## RECORD EXTRACTS
○ ○ ○
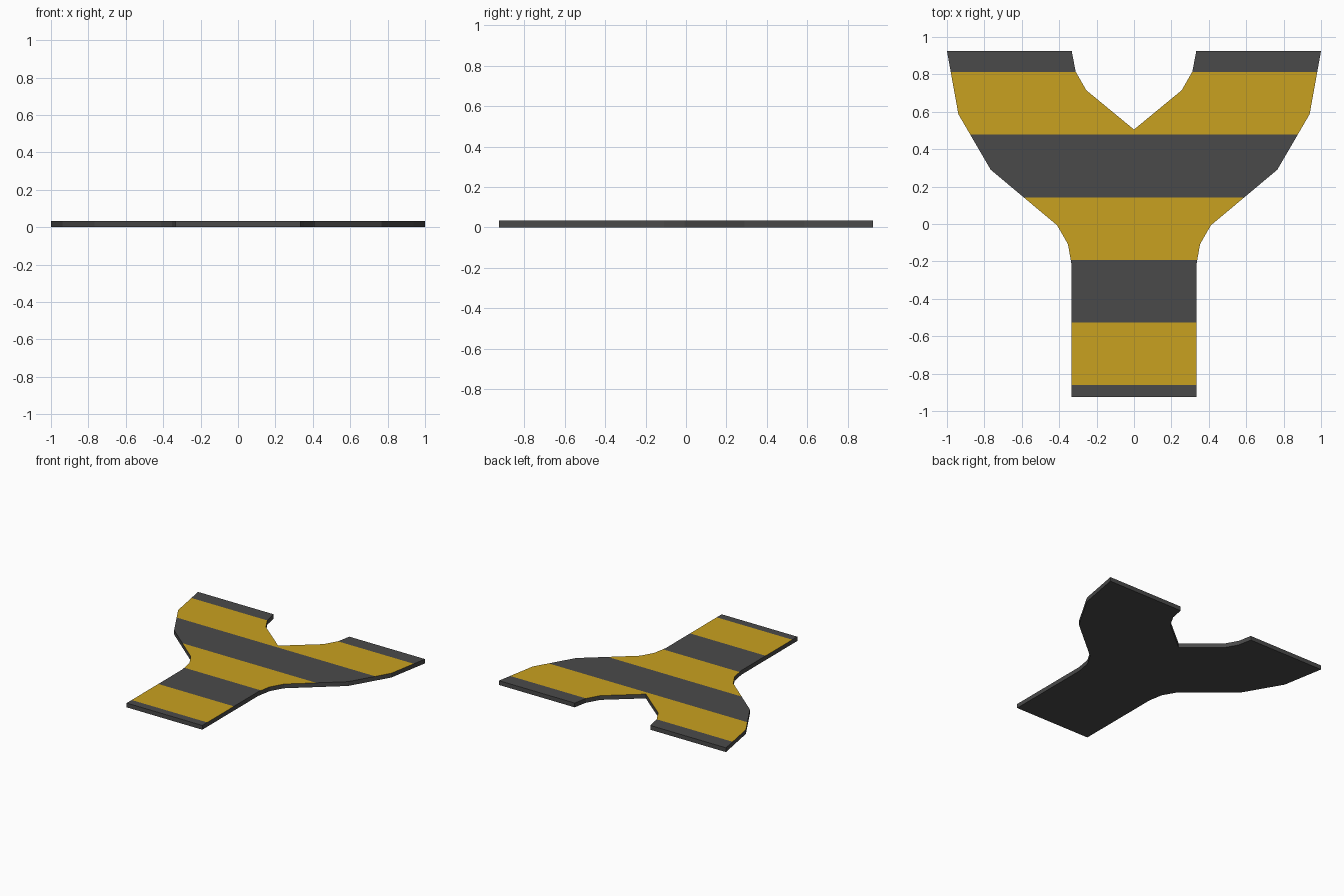
import bpy, bmesh, math

if "Cube" in bpy.data.objects:
    bpy.data.objects.remove(bpy.data.objects["Cube"])

THICK = 0.034
STRIPE = 0.335          # width of each painted band
FIRST = -0.862          # first band boundary from the stem end


def flat_material(name, rgb):
    m = bpy.data.materials.new(name)
    m.diffuse_color = (*rgb, 1)
    m.use_nodes = True
    m.node_tree.nodes["Principled BSDF"].inputs["Base Color"].default_value = m.diffuse_color
    return m


# Right half of the Y-shaped outline, counter-clockwise
half = [(0, -0.925), (0.333, -0.925), (0.333, -0.222), (0.353, -0.108),
        (0.411, -0.007), (0.766, 0.290), (0.939, 0.587), (1.0, 0.925),
        (0.333, 0.925), (0.312, 0.815), (0.255, 0.715), (0, 0.505)]

bm = bmesh.new()
bm.faces.new([bm.verts.new((x, y, THICK)) for x, y in half])

# Cut the band boundaries across the half
for i in range(6):
    bmesh.ops.bisect_plane(bm, geom=bm.verts[:] + bm.edges[:] + bm.faces[:],
                           plane_co=(0, FIRST + i * STRIPE, 0), plane_no=(0, 1, 0))

# Mirror to the left half and weld the centre line
dup = bmesh.ops.duplicate(bm, geom=bm.verts[:] + bm.edges[:] + bm.faces[:])["geom"]
for v in [g for g in dup if isinstance(g, bmesh.types.BMVert)]:
    v.co.x *= -1
bmesh.ops.remove_doubles(bm, verts=bm.verts[:], dist=0.0005)

# Give the plate its thickness
ext = bmesh.ops.extrude_face_region(bm, geom=bm.faces[:], use_keep_orig=True)["geom"]
for v in [g for g in ext if isinstance(g, bmesh.types.BMVert)]:
    v.co.z = 0
bmesh.ops.recalc_face_normals(bm, faces=bm.faces[:])

# Alternate bands are yellow on the top only
for f in bm.faces:
    if f.normal.z > 0.5:
        band = math.floor((f.calc_center_median().y - FIRST) / STRIPE)
        f.material_index = 1 if band % 2 == 0 else 0

mesh = bpy.data.meshes.new("forked_track_plate")
bm.to_mesh(mesh)
bm.free()
mesh.materials.append(flat_material("dark grey", (0.068, 0.068, 0.068)))
mesh.materials.append(flat_material("stripe yellow", (0.584, 0.357, 0.014)))
bpy.context.collection.objects.link(bpy.data.objects.new("forked_track_plate", mesh))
○ ○ ○
## WHAT IS EXPECTED
Where the string "verts" shows up in the listing above, copy the line that holds it.

## OUTPUT
bm.faces.new([bm.verts.new((x, y, THICK)) for x, y in half])
    bmesh.ops.bisect_plane(bm, geom=bm.verts[:] + bm.edges[:] + bm.faces[:],
dup = bmesh.ops.duplicate(bm, geom=bm.verts[:] + bm.edges[:] + bm.faces[:])["geom"]
bmesh.ops.remove_doubles(bm, verts=bm.verts[:], dist=0.0005)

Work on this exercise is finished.